┌─ The records

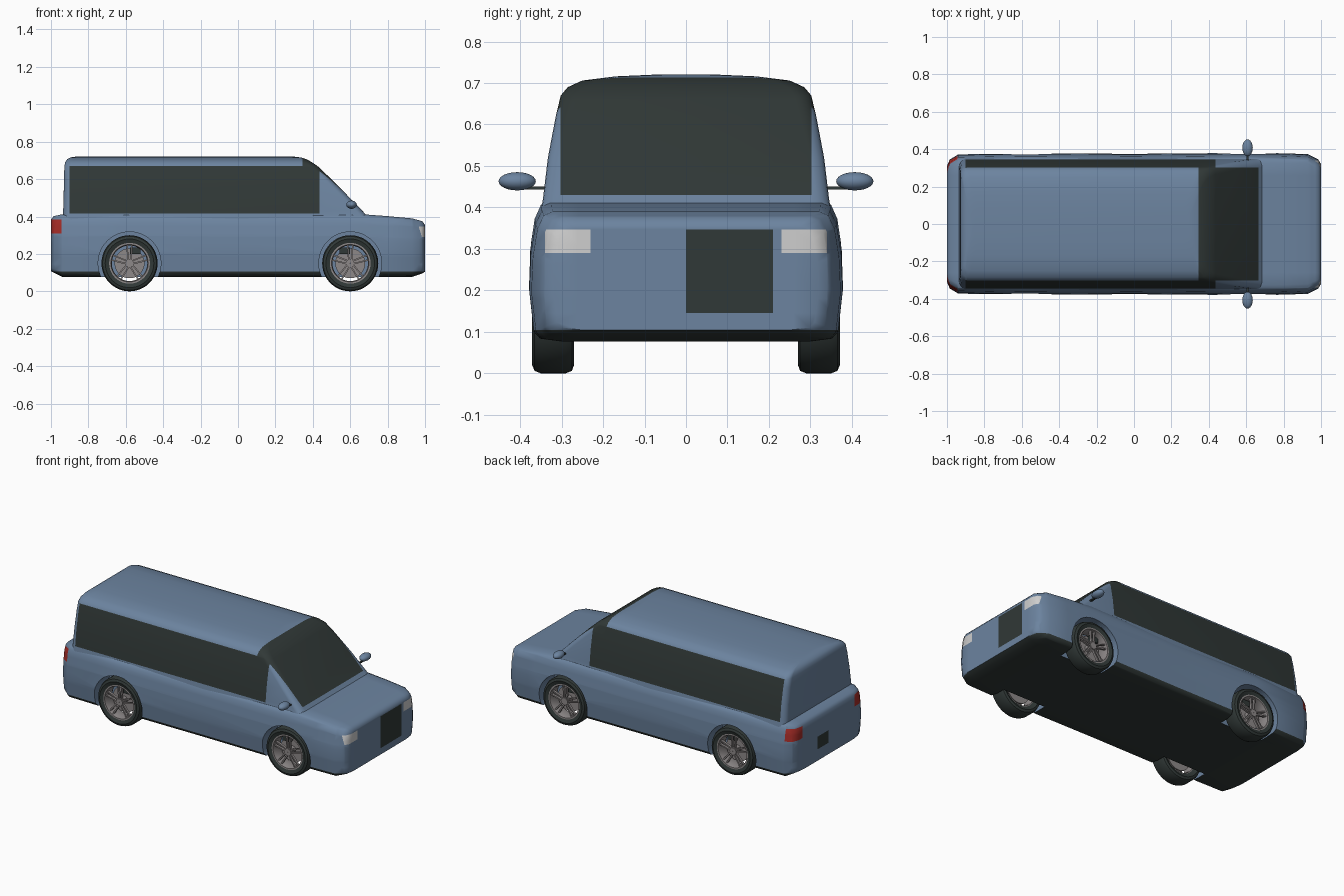
import bpy, bmesh, math
from mathutils import Vector, Matrix

cube = bpy.data.objects.get("Cube")
if cube:
    bpy.data.objects.remove(cube, do_unlink=True)


def material(name, r, g, b):
    m = bpy.data.materials.new(name)
    m.use_nodes = True
    m.diffuse_color = (r, g, b, 1)
    m.node_tree.nodes["Principled BSDF"].inputs["Base Color"].default_value = (r, g, b, 1)
    return m


BLUE = material("blue paint", 0.15, 0.23, 0.35)
DARK = material("dark glass and rubber", 0.03, 0.04, 0.038)
WHITE = material("headlight white", 0.62, 0.62, 0.62)
RED = material("tail light red", 0.38, 0.025, 0.02)
GREY = material("rim grey", 0.27, 0.25, 0.25)


def finish(name, bm, mats, angle=45):
    bmesh.ops.recalc_face_normals(bm, faces=bm.faces)
    mesh = bpy.data.meshes.new(name)
    bm.to_mesh(mesh)
    bm.free()
    for m in mats:
        mesh.materials.append(m)
    ob = bpy.data.objects.new(name, mesh)
    bpy.context.collection.objects.link(ob)
    smooth(ob, angle)
    return ob


def smooth(ob, angle=45):
    bpy.ops.object.select_all(action="DESELECT")
    ob.select_set(True)
    bpy.context.view_layer.objects.active = ob
    bpy.ops.object.shade_smooth_by_angle(angle=math.radians(angle))


def skin(bm, rings, loop=False):
    rows = [[bm.verts.new(p) for p in ring] for ring in rings]
    n = len(rows[0])
    pairs = list(zip(rows, rows[1:])) + ([(rows[-1], rows[0])] if loop else [])
    for a, b in pairs:
        for i in range(n):
            j = (i + 1) % n
            bm.faces.new((a[i], a[j], b[j], b[i]))
    if not loop:
        bm.faces.new(rows[0][::-1])
        bm.faces.new(rows[-1])
    bmesh.ops.recalc_face_normals(bm, faces=bm.faces)


def cut(bm, axis, values):
    for v in values:
        co, no = Vector(), Vector()
        co[axis], no[axis] = v, 1
        geom = bm.verts[:] + bm.edges[:] + bm.faces[:]
        bmesh.ops.bisect_plane(bm, geom=geom, plane_co=co, plane_no=no, dist=1e-5)


def paint(bm, rule):
    bm.normal_update()
    for f in bm.faces:
        f.material_index = rule(f.calc_center_median(), f.normal)


# Lower body: one cross-section swept along the length
SECTION = [(0.8, 0), (0.93, 0.02), (0.97, 0.07), (1, 0.38),
           (0.99, 0.65), (0.96, 0.87), (0.92, 0.97), (0.86, 1)]
STATIONS = [(-1, 0.31, 0.108, 0.385), (-0.985, 0.345, 0.1, 0.402), (-0.94, 0.372, 0.077, 0.412),
            (-0.6, 0.378, 0.077, 0.417), (0, 0.375, 0.077, 0.408), (0.6, 0.38, 0.077, 0.417),
            (0.8, 0.378, 0.077, 0.402), (0.93, 0.373, 0.077, 0.39), (0.985, 0.345, 0.095, 0.375),
            (1, 0.32, 0.105, 0.355)]
rings = []
for x, w, zb, zt in STATIONS:
    half = [(x, f * w, zb + t * (zt - zb)) for f, t in SECTION]
    rings.append(half + [(x, -y, z) for x, y, z in reversed(half)])
bm = bmesh.new()
skin(bm, rings)
cut(bm, 2, (0.105, 0.145, 0.18, 0.26, 0.29, 0.31, 0.347, 0.385))
cut(bm, 1, (-0.34, -0.26, -0.23, 0, 0.11, 0.21, 0.23, 0.26, 0.34))
cut(bm, 0, (-0.945, 0.968))


def body_colour(c, n):
    side = abs(c.y)
    if c.z < 0.105:
        return 1
    if c.x > 0.968 and 0.23 < side < 0.34 and 0.29 < c.z < 0.347:
        return 2
    if c.x < -0.945 and side > 0.26 and 0.31 < c.z < 0.385:
        return 3
    grille = n.x > 0.9 and 0 < c.y < 0.21 and 0.145 < c.z < 0.347
    plate = n.x < -0.9 and 0 < c.y < 0.11 and 0.18 < c.z < 0.26
    return 1 if grille or plate else 0


paint(bm, body_colour)
body = finish("lower_body", bm, [BLUE, DARK, WHITE, RED])

# Wheel arches cut out of the body
WHEELS = [(x, s) for x in (-0.58, 0.6) for s in (-1, 1)]
for x, s in WHEELS:
    bm = bmesh.new()
    spot = Matrix.Translation((x, s * 0.35, 0.15)) @ Matrix.Rotation(math.pi / 2, 4, "X")
    bmesh.ops.create_cone(bm, cap_ends=True, segments=48, radius1=0.168, radius2=0.168,
                          depth=0.2, matrix=spot)
    cutter = finish("arch_cutter", bm, [BLUE])
    cutter.hide_render = True
    mod = body.modifiers.new("arch", "BOOLEAN")
    mod.operation = "DIFFERENCE"
    mod.solver = "EXACT"
    mod.object = cutter
    bpy.ops.object.select_all(action="DESELECT")
    body.select_set(True)
    bpy.context.view_layer.objects.active = body
    bpy.ops.object.modifier_apply(modifier=mod.name)
    bpy.data.objects.remove(cutter, do_unlink=True)
smooth(body)

# Cabin: rounded rectangles stacked upward, front edge sloping back
LEVELS = [(0.36, -0.935, 0.735, 0.355), (0.42, -0.935, 0.675, 0.345), (0.52, -0.932, 0.578, 0.333),
          (0.62, -0.93, 0.478, 0.314), (0.67, -0.928, 0.425, 0.302), (0.69, -0.924, 0.395, 0.285),
          (0.706, -0.914, 0.368, 0.25), (0.716, -0.895, 0.335, 0.17), (0.72, -0.87, 0.3, 0.08)]
R = 0.04
rings = []
for z, xb, xf, w in LEVELS:
    ring = []
    for k, (cx, cy) in enumerate([(xf - R, w - R), (xb + R, w - R), (xb + R, R - w), (xf - R, R - w)]):
        for i in range(6):
            a = (k + i / 5) * math.pi / 2
            ring.append((cx + R * math.cos(a), cy + R * math.sin(a), z))
    rings.append(ring)
bm = bmesh.new()
skin(bm, rings)
cut(bm, 2, (0.415, 0.43, 0.67))
cut(bm, 1, (-0.303, 0.303))
cut(bm, 0, (-0.9, 0.345, 0.435))


def cabin_colour(c, n):
    window = -0.9 < c.x < 0.435 and 0.415 < c.z < 0.67 and abs(n.y) > 0.5
    windshield = c.x > 0.345 and abs(c.y) < 0.303 and c.z > 0.43
    return 1 if window or windshield else 0


paint(bm, cabin_colour)
finish("cabin", bm, [BLUE, DARK])


# Wheels
def lathe(name, profile, x, s, mat):
    bm = bmesh.new()
    turns = [i * math.tau / 48 for i in range(48)]
    skin(bm, [[(x + r * math.cos(a), s * y, 0.15 + r * math.sin(a)) for r, y in profile]
              for a in turns], loop=True)
    return finish(name, bm, [mat], 35)


def box(bm, centre, size, turn=0, pivot=(0, 0, 0)):
    bmesh.ops.create_cube(bm, size=1, matrix=Matrix.Translation(pivot) @ Matrix.Rotation(turn, 4, "Y")
                          @ Matrix.Translation(centre) @ Matrix.Diagonal((*size, 1)))


def drum(r, a, b):
    return [(0.001, a), (r, a), (r, b), (0.001, b)]


TYRE = [(0.105, 0.285), (0.13, 0.27), (0.144, 0.275), (0.15, 0.29),
        (0.15, 0.35), (0.144, 0.365), (0.13, 0.371), (0.105, 0.362)]
RIM = [(0.109, 0.285), (0.1, 0.285), (0.095, 0.3), (0.095, 0.345), (0.1, 0.364), (0.109, 0.364)]
for x, s in WHEELS:
    tag = ("front" if x > 0 else "rear") + ("_left" if s > 0 else "_right")
    lathe(tag + "_tyre", TYRE, x, s, DARK)
    lathe(tag + "_rim", RIM, x, s, GREY)
    lathe(tag + "_hub", drum(0.022, 0.31, 0.36), x, s, GREY)
    lathe(tag + "_brake_disc", drum(0.08, 0.3, 0.31), x, s, GREY)
    lathe(tag + "_axle", drum(0.03, 0.2, 0.3), x, s, DARK)
    bm = bmesh.new()
    for i in range(5):
        for side in (-0.007, 0.007):
            box(bm, (side, 0, 0.057), (0.008, 0.015, 0.085),
                i * math.tau / 5 + side * 9, (x, s * 0.348, 0.15))
    finish(tag + "_spokes", bm, [GREY])
    bm = bmesh.new()
    box(bm, (x - math.copysign(0.03, x), s * 0.315, 0.217), (0.055, 0.03, 0.034))
    finish(tag + "_brake_caliper", bm, [DARK])

# Door mirrors on short stalks
for s, tag in ((1, "left"), (-1, "right")):
    bm = bmesh.new()
    bmesh.ops.create_uvsphere(bm, u_segments=24, v_segments=12, radius=1,
                              matrix=Matrix.Translation((0.607, s * 0.407, 0.463))
                              @ Matrix.Diagonal((0.028, 0.045, 0.022, 1)))
    finish(tag + "_mirror", bm, [BLUE])
    bm = bmesh.new()
    box(bm, (0.607, s * 0.36, 0.447), (0.012, 0.07, 0.007))
    finish(tag + "_mirror_stalk", bm, [DARK])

└─

**About this task:** In the answer, include exactly the lines from the top of the entries through the line containing "0.62, 0.62, 0.62)", and nothing else, not even the pictures.

**Task solution:**
import bpy, bmesh, math
from mathutils import Vector, Matrix

cube = bpy.data.objects.get("Cube")
if cube:
    bpy.data.objects.remove(cube, do_unlink=True)


def material(name, r, g, b):
    m = bpy.data.materials.new(name)
    m.use_nodes = True
    m.diffuse_color = (r, g, b, 1)
    m.node_tree.nodes["Principled BSDF"].inputs["Base Color"].default_value = (r, g, b, 1)
    return m


BLUE = material("blue paint", 0.15, 0.23, 0.35)
DARK = material("dark glass and rubber", 0.03, 0.04, 0.038)
WHITE = material("headlight white", 0.62, 0.62, 0.62)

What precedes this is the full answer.